America vs. Europe
It was a European who discovered America, but it was Americans who were the first nation to discover this earth and man’s proper place in it, and man’s potential for happiness, and the world which is man’s to win. What they failed to discover is the words to name their achievement, the concepts to identify it, the principles to guide it, i.e., the appropriate philosophy and its consequence: an American culture.
America has never had an original culture, i.e., a body of ideas derived from her philosophical (Aristotelian) base and expressing her profound difference from all other countries in history.
American intellectuals were Europe’s passive dependents and poor relatives almost from the beginning. They lived on Europe’s drying crumbs and discarded fashions, including even such hand-me-downs as Freud and Wittgenstein. America’s sole contribution to philosophy—Pragmatism—was a bad recycling of Kantian-Hegelian premises.
Europeans do believe in Original Sin, i.e., in man’s innate depravity; Americans do not. Americans see man as a value—as clean, free, creative, rational. But the American view of man has not been expressed or upheld in philosophical terms (not since the time of our first Founding Father, Aristotle; see his description of the “magnanimous man”).
There have never been any “masses” in America: the poorest American is an individual and, subconsciously, an individualist. Marxism, which has conquered our universities, is a dismal failure as far as the people are concerned: Americans cannot be sold on any sort of class war; American workers do not see themselves as a “proletariat,” but are among the proudest of property owners. It is professors and businessmen who advocate cooperation with Soviet Russia—American labor unions do not.

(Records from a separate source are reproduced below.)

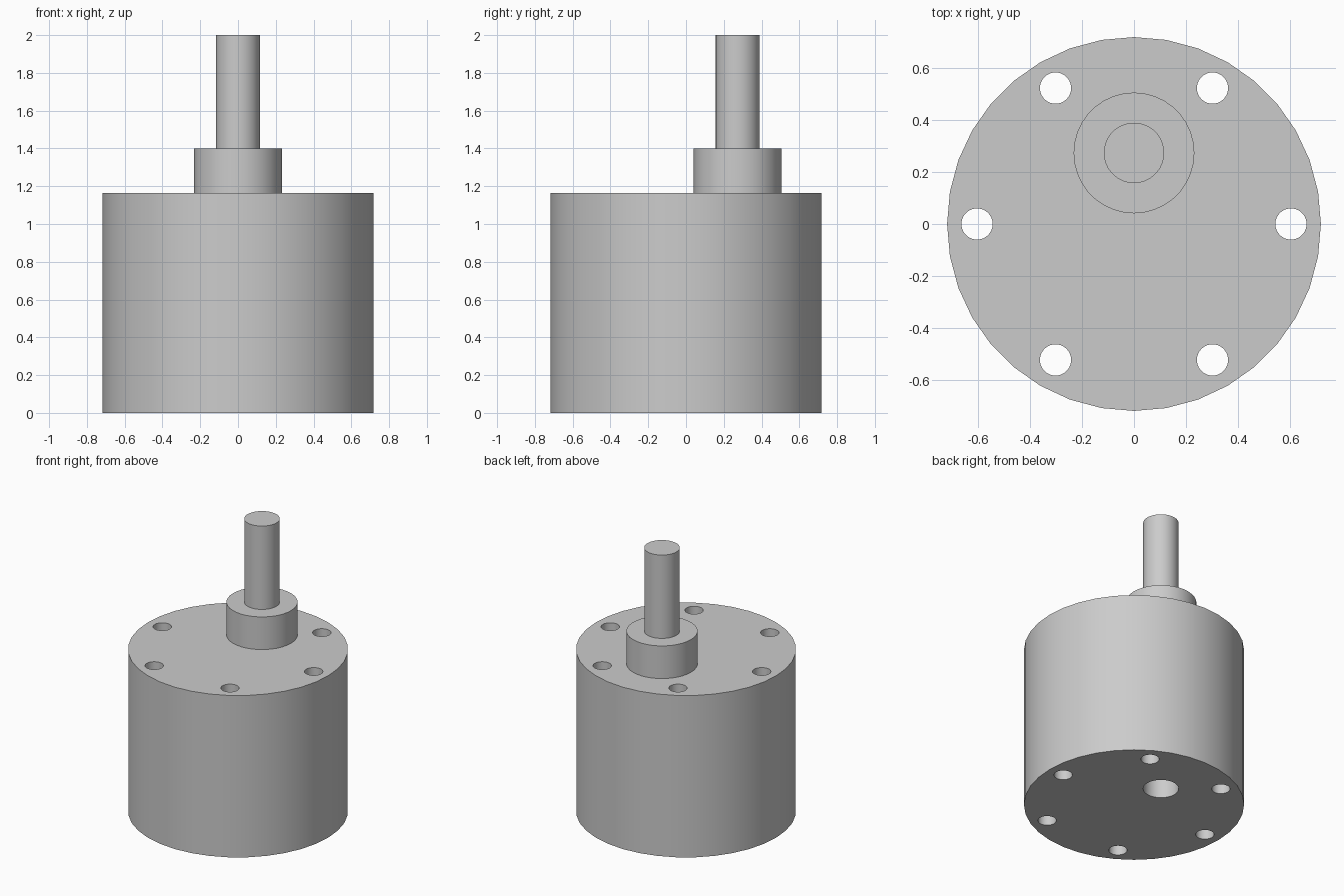
import bpy
import math

cube = bpy.data.objects.get("Cube")
if cube:
    bpy.data.objects.remove(cube, do_unlink=True)

SIDES = 36
BODY_R, BODY_TOP = 0.718, 1.165
BOSS_R, BOSS_TOP = 0.232, 1.4
SHAFT_R, SHAFT_TOP, SHAFT_Y = 0.116, 2.0, 0.273
HOLE_R, HOLE_RING = 0.06, 0.603

grey = bpy.data.materials.new("plain_grey")
grey.use_nodes = True
colour = (0.6, 0.6, 0.6, 1)
grey.diffuse_color = colour
grey.node_tree.nodes["Principled BSDF"].inputs["Base Color"].default_value = colour


def cylinder(name, radius, bottom, top, x=0, y=0):
    bpy.ops.mesh.primitive_cylinder_add(
        vertices=SIDES, radius=radius, depth=top - bottom,
        location=(x, y, (bottom + top) / 2))
    obj = bpy.context.object
    obj.name = name
    obj.data.materials.append(grey)
    return obj


def activate(obj):
    bpy.ops.object.select_all(action="DESELECT")
    obj.select_set(True)
    bpy.context.view_layer.objects.active = obj


def drill(target, radius, x, y):
    """Cut a vertical through hole and discard the cutter."""
    cutter = cylinder("hole_cutter", radius, -0.1, BODY_TOP + 0.1, x, y)
    cutter.hide_render = True
    mod = target.modifiers.new("hole", "BOOLEAN")
    mod.operation = "DIFFERENCE"
    mod.solver = "EXACT"
    mod.object = cutter
    activate(target)
    bpy.ops.object.modifier_apply(modifier=mod.name)
    bpy.data.objects.remove(cutter, do_unlink=True)


# Round housing with a ring of screw holes and the shaft bore
housing = cylinder("housing", BODY_R, 0, BODY_TOP)
for i in range(6):
    angle = i * math.pi / 3
    drill(housing, HOLE_R, HOLE_RING * math.cos(angle), HOLE_RING * math.sin(angle))
drill(housing, SHAFT_R, 0, SHAFT_Y)

# Offset boss, and the output shaft seated in it
boss = cylinder("shaft_boss", BOSS_R, BODY_TOP, BOSS_TOP, y=SHAFT_Y)
shaft = cylinder("output_shaft", SHAFT_R, BOSS_TOP - 0.1, SHAFT_TOP, y=SHAFT_Y)

# Smooth walls with crisp rims
for part in (housing, boss, shaft):
    activate(part)
    bpy.ops.object.shade_smooth_by_angle(angle=math.radians(30))
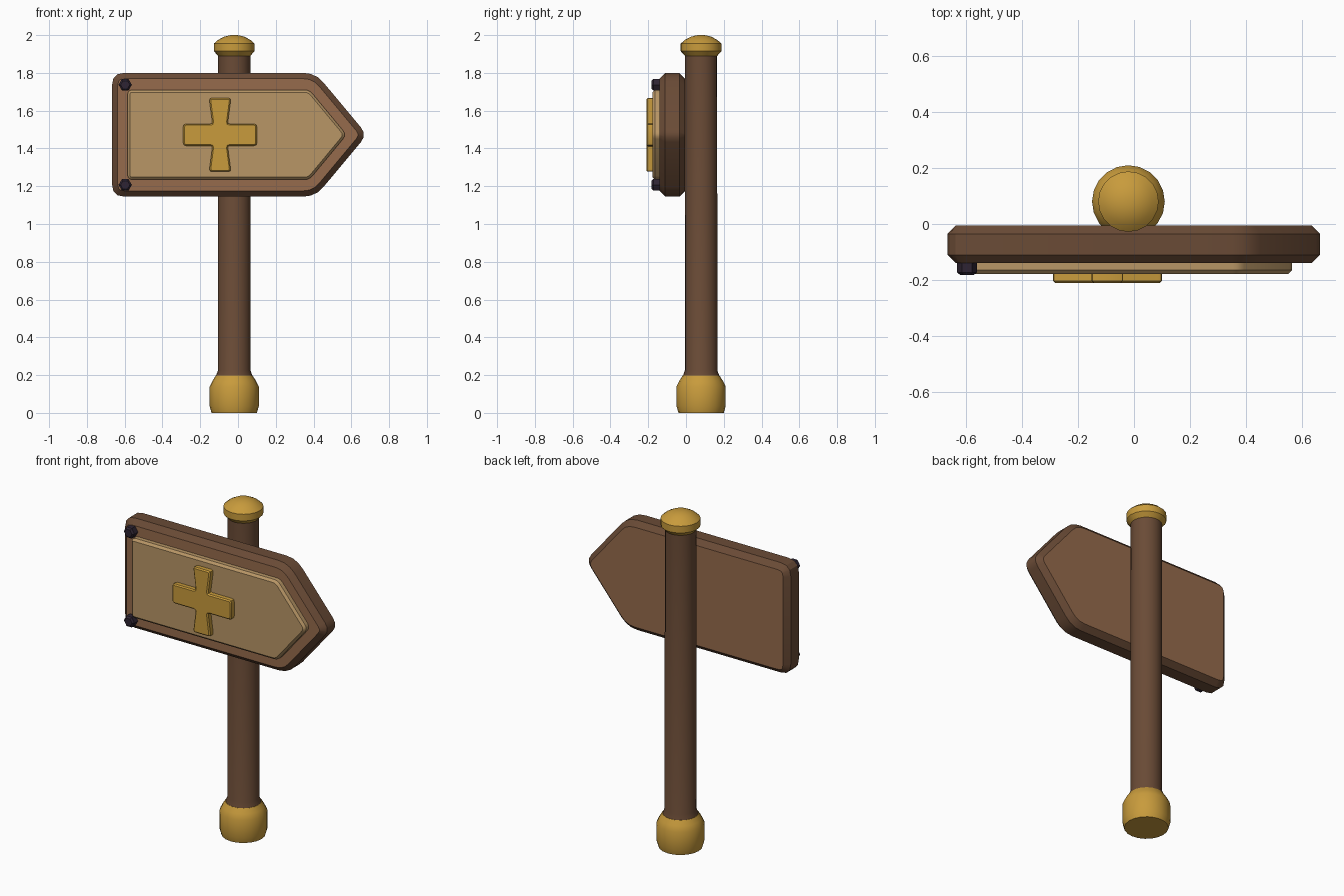
import bpy, bmesh, math
from mathutils import Vector

cube = bpy.data.objects.get("Cube")
if cube:
    bpy.data.objects.remove(cube, do_unlink=True)


def material(name, r, g, b):
    """Flat material from an 8-bit sRGB colour."""
    col = [((c / 255 + 0.055) / 1.055) ** 2.4 for c in (r, g, b)] + [1]
    m = bpy.data.materials.new(name)
    m.use_nodes = True
    m.diffuse_color = col
    m.node_tree.nodes["Principled BSDF"].inputs["Base Color"].default_value = col
    return m


dark_wood = material("dark wood", 106, 75, 54)
mid_wood = material("mid wood", 150, 107, 76)
pale_wood = material("pale wood", 184, 150, 102)
gold = material("gold", 200, 155, 60)
iron = material("dark iron", 46, 36, 50)


def finish(name, bm, *mats):
    bmesh.ops.recalc_face_normals(bm, faces=bm.faces[:])
    if len(mats) > 1:      # second material goes on the front and back faces
        for f in bm.faces:
            f.material_index = int(abs(f.normal.y) > 0.95)
    mesh = bpy.data.meshes.new(name)
    bm.to_mesh(mesh)
    bm.free()
    ob = bpy.data.objects.new(name, mesh)
    bpy.context.collection.objects.link(ob)
    for m in mats:
        mesh.materials.append(m)
    bpy.ops.object.select_all(action='DESELECT')
    ob.select_set(True)
    bpy.context.view_layer.objects.active = ob
    bpy.ops.object.shade_smooth_by_angle(angle=math.radians(32))
    return ob


def rounded(corners, steps=3):
    """Round each (x, z, radius) corner of a closed outline."""
    pts = []
    for i, (x, z, r) in enumerate(corners):
        p = Vector((x, z))
        a = Vector(corners[i - 1][:2])
        b = Vector(corners[(i + 1) % len(corners)][:2])
        a = p + (a - p).normalized() * r
        b = p + (b - p).normalized() * r
        for k in range(steps + 1):
            t = k / steps
            pts.append(a * (1 - t) ** 2 + p * 2 * t * (1 - t) + b * t * t)
    return pts


def plate(name, pts, back, front, chamfer, mats, both=False):
    """Extrude an x-z outline along y and chamfer its rims."""
    bm = bmesh.new()
    face = bm.faces.new([bm.verts.new((p[0], back, p[1])) for p in pts])
    geom = bmesh.ops.extrude_face_region(bm, geom=[face], use_keep_orig=True)["geom"]
    for v in geom:
        if isinstance(v, bmesh.types.BMVert):
            v.co.y = front
    rims = [e for e in bm.edges if all(
        abs(v.co.y - front) < 1e-5 or (both and abs(v.co.y - back) < 1e-5)
        for v in e.verts) and abs(e.verts[0].co.y - e.verts[1].co.y) < 1e-5]
    bmesh.ops.recalc_face_normals(bm, faces=bm.faces[:])
    bmesh.ops.bevel(bm, geom=rims, offset=chamfer, segments=1,
                    profile=0.5, affect='EDGES')
    return finish(name, bm, *mats)


def lathe(name, profile, mat, sides=20):
    """Revolve a (radius, z) profile about the post axis."""
    cx, cy = -0.02, 0.08
    bm = bmesh.new()
    rings = []
    for r, z in profile:
        rings.append([bm.verts.new((cx + r * math.cos(k * math.tau / sides),
                                    cy + r * math.sin(k * math.tau / sides), z))
                      for k in range(sides)])
    for lo, hi in zip(rings, rings[1:]):
        for k in range(sides):
            n = (k + 1) % sides
            bm.faces.new((lo[k], lo[n], hi[n], hi[k]))
    bm.faces.new(rings[0])
    bm.faces.new(rings[-1])
    return finish(name, bm, mat)


# Post with its gold foot and domed cap
lathe("post", [(0.1, 0.18), (0.097, 0.195), (0.086, 0.225), (0.085, 1.9)], dark_wood)
lathe("post_foot", [(0.12, 0), (0.13, 0.035), (0.13, 0.14), (0.115, 0.17),
                    (0.098, 0.197)], gold)
lathe("post_cap", [(0.085, 1.89), (0.108, 1.915), (0.108, 1.955), (0.085, 1.975),
                   (0.055, 1.991), (0.025, 1.999), (0.005, 2.0)], gold)


# Arrow-shaped board and raised panel
def arrow(left, shoulder, tip, bottom, top, r, r_tip):
    mid = (bottom + top) / 2
    return rounded([(left, bottom, r), (shoulder, bottom, r), (tip, mid, r_tip),
                    (shoulder, top, r), (left, top, r)])


plate("sign_board", arrow(-0.667, 0.41, 0.683, 1.145, 1.8, 0.065, 0.05),
      -0.005, -0.14, 0.03, (dark_wood, mid_wood), both=True)
plate("sign_panel", arrow(-0.585, 0.378, 0.575, 1.235, 1.71, 0.025, 0.03),
      -0.135, -0.178, 0.013, (pale_wood,))

# Cross emblem with flared upright arms, built from one mirrored quarter
quarter = [(0.195, 0.058, 0.015), (0.04, 0.058, 0.012), (0.058, 0.195, 0.015)]
half = quarter + [(-x, z, r) for x, z, r in reversed(quarter)]
outline = half + [(x, -z, r) for x, z, r in reversed(half)]
plate("cross_emblem", rounded([(x - 0.095, z + 1.472, r) for x, z, r in outline], 2),
      -0.17, -0.21, 0.007, (gold,))

# Hexagonal bolts at the square end
for label, z in (("upper", 1.737), ("lower", 1.207)):
    hexagon = [(-0.597 + 0.035 * math.cos(k * math.pi / 3),
                z + 0.035 * math.sin(k * math.pi / 3)) for k in range(6)]
    plate(label + "_bolt", hexagon, -0.135, -0.182, 0.009, (iron,))
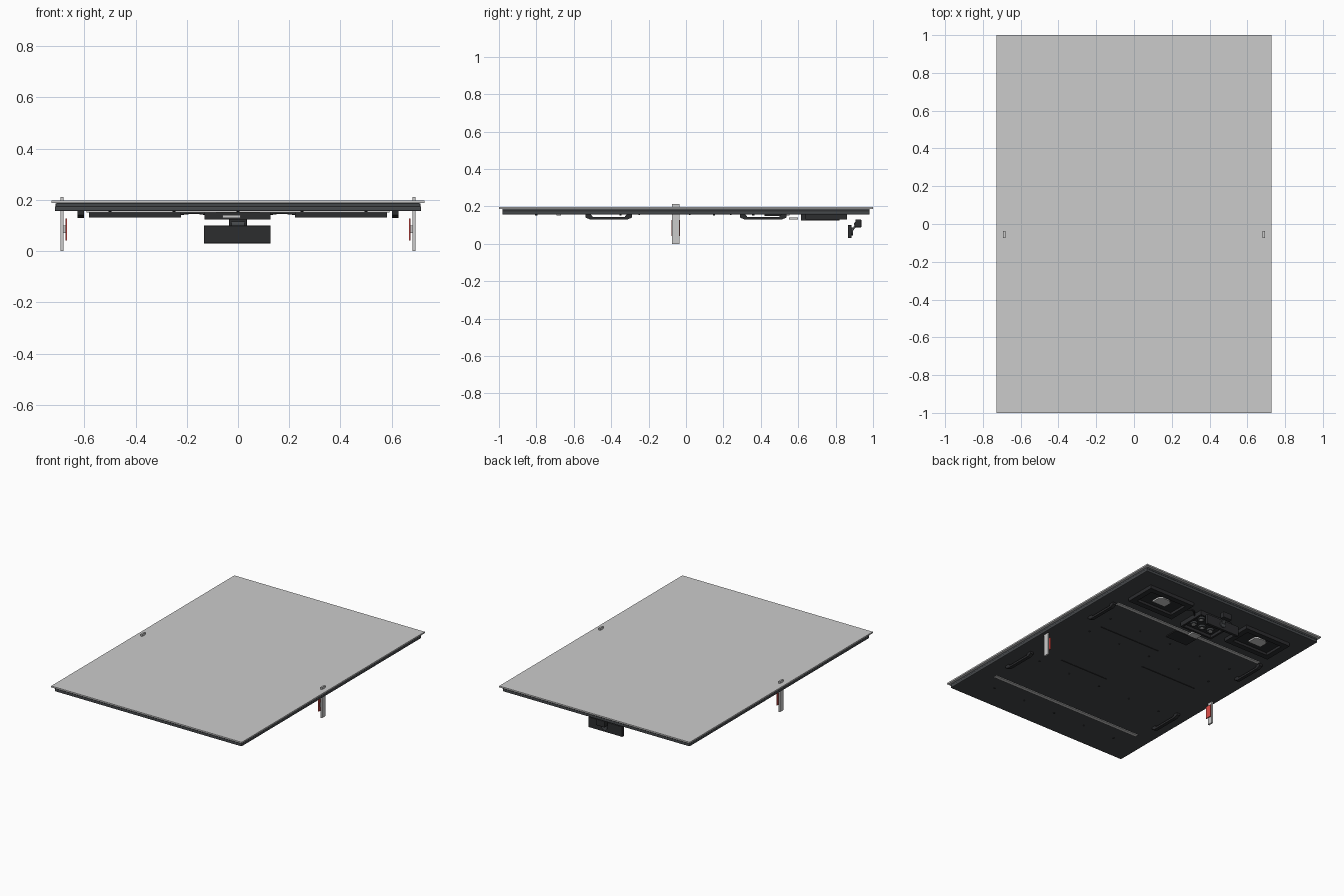
import bpy, bmesh, math
from mathutils import Vector

if "Cube" in bpy.data.objects:
    bpy.data.objects.remove(bpy.data.objects["Cube"])


def material(name, r, g, b):
    m = bpy.data.materials.new(name)
    m.diffuse_color = (r, g, b, 1)
    m.use_nodes = True
    m.node_tree.nodes["Principled BSDF"].inputs["Base Color"].default_value = m.diffuse_color
    return m


GLASS = material("glass_grey", 0.62, 0.63, 0.64)
DARK = material("dark_metal", 0.06, 0.065, 0.07)
BLACK = material("black_plastic", 0.025, 0.026, 0.028)
LIGHT = material("light_metal", 0.6, 0.6, 0.6)
RED = material("red", 0.75, 0.08, 0.07)


def finish(name, bm, mat, bevel=0):
    bmesh.ops.recalc_face_normals(bm, faces=bm.faces)
    me = bpy.data.meshes.new(name)
    bm.to_mesh(me)
    bm.free()
    ob = bpy.data.objects.new(name, me)
    bpy.context.collection.objects.link(ob)
    me.materials.append(mat)
    if bevel:
        mod = ob.modifiers.new("bevel", "BEVEL")
        mod.width, mod.segments = bevel, 2
    return ob


def box(name, x, y, z, mat, bevel=0, recess=None):
    """Box from (min, max) ranges; recess = (rim, depth) sinks the underside."""
    bm = bmesh.new()
    bmesh.ops.create_cube(bm, size=1)
    for v in bm.verts:
        v.co = Vector([(r[0] + r[1]) / 2 + c * (r[1] - r[0])
                       for c, r in zip(v.co, (x, y, z))])
    if recess:
        bm.normal_update()
        face = min(bm.faces, key=lambda f: f.calc_center_median().z)
        bmesh.ops.inset_region(bm, faces=[face], thickness=recess[0])
        low = [f for f in bm.faces if abs(f.normal.z) > 0.9]
        inner = min([f for f in low if f.calc_center_median().z < sum(z) / 2],
                    key=lambda f: max(abs(v.co.y - (y[0] + y[1]) / 2) for v in f.verts))
        ext = bmesh.ops.extrude_discrete_faces(bm, faces=[inner])["faces"][0]
        for v in ext.verts:
            v.co.z += recess[1]
    return finish(name, bm, mat, bevel)


def prism(name, pts, axis, lo, hi, mat):
    """Extrude a 2D profile along x (pts = y,z) or z (pts = x,y)."""
    bm = bmesh.new()
    place = (lambda p, d: (d, *p)) if axis == "x" else (lambda p, d: (*p, d))
    a = [bm.verts.new(place(p, lo)) for p in pts]
    b = [bm.verts.new(place(p, hi)) for p in pts]
    bm.faces.new(a)
    bm.faces.new(b[::-1])
    for i in range(len(pts)):
        j = (i + 1) % len(pts)
        bm.faces.new((a[i], a[j], b[j], b[i]))
    return finish(name, bm, mat)


def cylinder(name, loc, radius, depth, mat, rot=(0, 0, 0), sides=20):
    bpy.ops.mesh.primitive_cylinder_add(vertices=sides, radius=radius, depth=depth,
                                        location=loc, rotation=rot)
    ob = bpy.context.object
    ob.name = name
    ob.data.materials.append(mat)
    bpy.ops.object.shade_smooth_by_angle()
    return ob


def cable(name, pts):
    cu = bpy.data.curves.new(name, "CURVE")
    cu.dimensions, cu.bevel_depth, cu.bevel_resolution = "3D", 0.005, 2
    sp = cu.splines.new("BEZIER")
    sp.bezier_points.add(len(pts) - 1)
    for b, p in zip(sp.bezier_points, pts):
        b.co = p
        b.handle_left_type = b.handle_right_type = "AUTO"
    ob = bpy.data.objects.new(name, cu)
    bpy.context.collection.objects.link(ob)
    cu.materials.append(BLACK)


# Glass sheet and the stepped metal housing below it
box("glass_sheet", (-0.728, 0.728), (-1, 1), (0.187, 0.197), GLASS)
box("upper_frame", (-0.712, 0.712), (-0.982, 0.982), (0.174, 0.187), DARK, 0.003)
box("rear_housing", (-0.715, 0.715), (-0.982, 0.982), (0.156, 0.176), DARK, 0.005)

# Mounting rails across the underside
for label, y in (("back", 0.54), ("front", -0.68)):
    box(f"{label}_rail", (-0.592, 0.592), (y - 0.013, y + 0.013), (0.151, 0.157), LIGHT)

# Vent slits and screws
for i, (x0, x1, y) in enumerate(((0.0, 0.48, 0.24), (-0.49, -0.05, 0.02), (0.02, 0.4, -0.25))):
    box(f"vent_slit_{i}", (x0, x1), (y - 0.004, y + 0.004), (0.154, 0.157), BLACK)
for i in range(5):
    for y in (-0.8, -0.35, 0.15, 0.36):
        cylinder(f"screw_{i}", (-0.5 + 0.25 * i, y, 0.155), 0.006, 0.006, BLACK, sides=8)

# Side posts with red inner plates, carry handles and speakers on both sides
grip = [(-.125, .157), (-.125, .141), (-.1, .130), (.1, .130), (.125, .141),
        (.125, .157), (.095, .157), (.085, .144), (-.085, .144), (-.095, .157)]
cup = [(-.05, -.03), (-.05, .03), (-.02, .05), (.02, .05), (.05, .03), (.05, -.03)]
for label, s in (("right", 1), ("left", -1)):
    px = s * 0.687
    box(f"{label}_post", (px - 0.006, px + 0.006), (-0.074, -0.036), (0, 0.212), LIGHT)
    rx = s * 0.671
    box(f"{label}_red_plate", (rx - 0.003, rx + 0.003), (-0.078, -0.032), (0.042, 0.128), RED)
    box(f"{label}_plate_spacer", tuple(sorted((rx, px))), (-0.065, -0.045),
        (0.07, 0.1), LIGHT)
    for end, cy in (("back", 0.413), ("front", -0.413)):
        hx = s * 0.614
        prism(f"{label}_{end}_handle", [(y + cy, z) for y, z in grip], "x",
              hx - 0.012, hx + 0.012, BLACK)
    sx = s * 0.402
    box(f"{label}_speaker", (sx - 0.18, sx + 0.18), (0.64, 0.862), (0.131, 0.158),
        BLACK, recess=(0.055, 0.018))
    prism(f"{label}_speaker_terminal", [(sx + x, 0.755 + y) for x, y in cup], "z",
          0.138, 0.15, LIGHT)
    cable(f"{label}_speaker_cable", [(s * 0.12, 0.75, 0.145), (s * 0.17, 0.79, 0.15),
                                     (s * 0.23, 0.76, 0.145)])

# Central connection box with round sockets, plus its cover plate and plug
box("connection_box", (-0.13, 0.126), (0.615, 0.82), (0.124, 0.158), BLACK,
    recess=(0.02, 0.02))
for i, x in enumerate((-0.07, 0.0, 0.07)):
    for y in (0.68, 0.755):
        cylinder(f"socket_ring_{i}", (x, y, 0.139), 0.025, 0.014, DARK)
        cylinder(f"socket_core_{i}", (x, y, 0.137), 0.012, 0.014, LIGHT)
box("cover_plate", (-0.085, 0.085), (0.42, 0.525), (0.149, 0.157), BLACK)
box("plug", (-0.06, 0.01), (0.55, 0.6), (0.129, 0.141), LIGHT)

# Control unit hanging at the back on a tilted arm
box("control_unit", (-0.133, 0.127), (0.866, 0.886), (0.03, 0.1), BLACK, 0.003)
cylinder("control_knob", (0, 0.888, 0.066), 0.022, 0.01, DARK, (math.pi / 2, 0, 0))
prism("tilted_arm", [(.886, .060), (.886, .075), (.908, .108), (.916, .100)], "x",
      -0.012, 0.012, DARK)
box("arm_mount", (-0.035, 0.035), (0.905, 0.938), (0.088, 0.13), BLACK, 0.004)
cylinder("arm_joint", (0, 0.912, 0.104), 0.014, 0.05, DARK, (0, math.pi / 2, 0))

America is the land of the uncommon man. It is the land where man is free to develop his genius—and to get its just rewards. It is the land where each man tries to develop whatever quality he may possess and to rise to whatever degree he can, great or modest. It is not the land where one glories or is taught to glory in one’s mediocrity. No self-respecting man in America is or thinks of himself as “little,” no matter how poor he may be. That, precisely, is the difference between an American working man and a European serf.
Tribalism (which is the best name to give to all the group manifestations of the anti-conceptual mentality) is a dominant element in Europe, as a reciprocally reinforcing cause and result of Europe’s long history of caste systems, of national and local (provincial) chauvinism, of rule by brute force and endless, bloody wars. As an example, observe the Balkan nations, which are perennially bent upon exterminating one another over minuscule differences of tradition or language. Tribalism had no place in the United States—until recent decades. It could not take root here, its imported seedlings were withering away and turning to slag in the melting pot whose fire was fed by two inexhaustible sources of energy: individual rights and objective law; these two were the only protection man needed.
A European is disarmed in the face of a dictatorship: he may hate it, but he feels that he is wrong and, metaphysically, the State is right. An American would rebel to the bottom of his soul. . . . Defiance, not obedience, is the American’s answer to overbearing authority.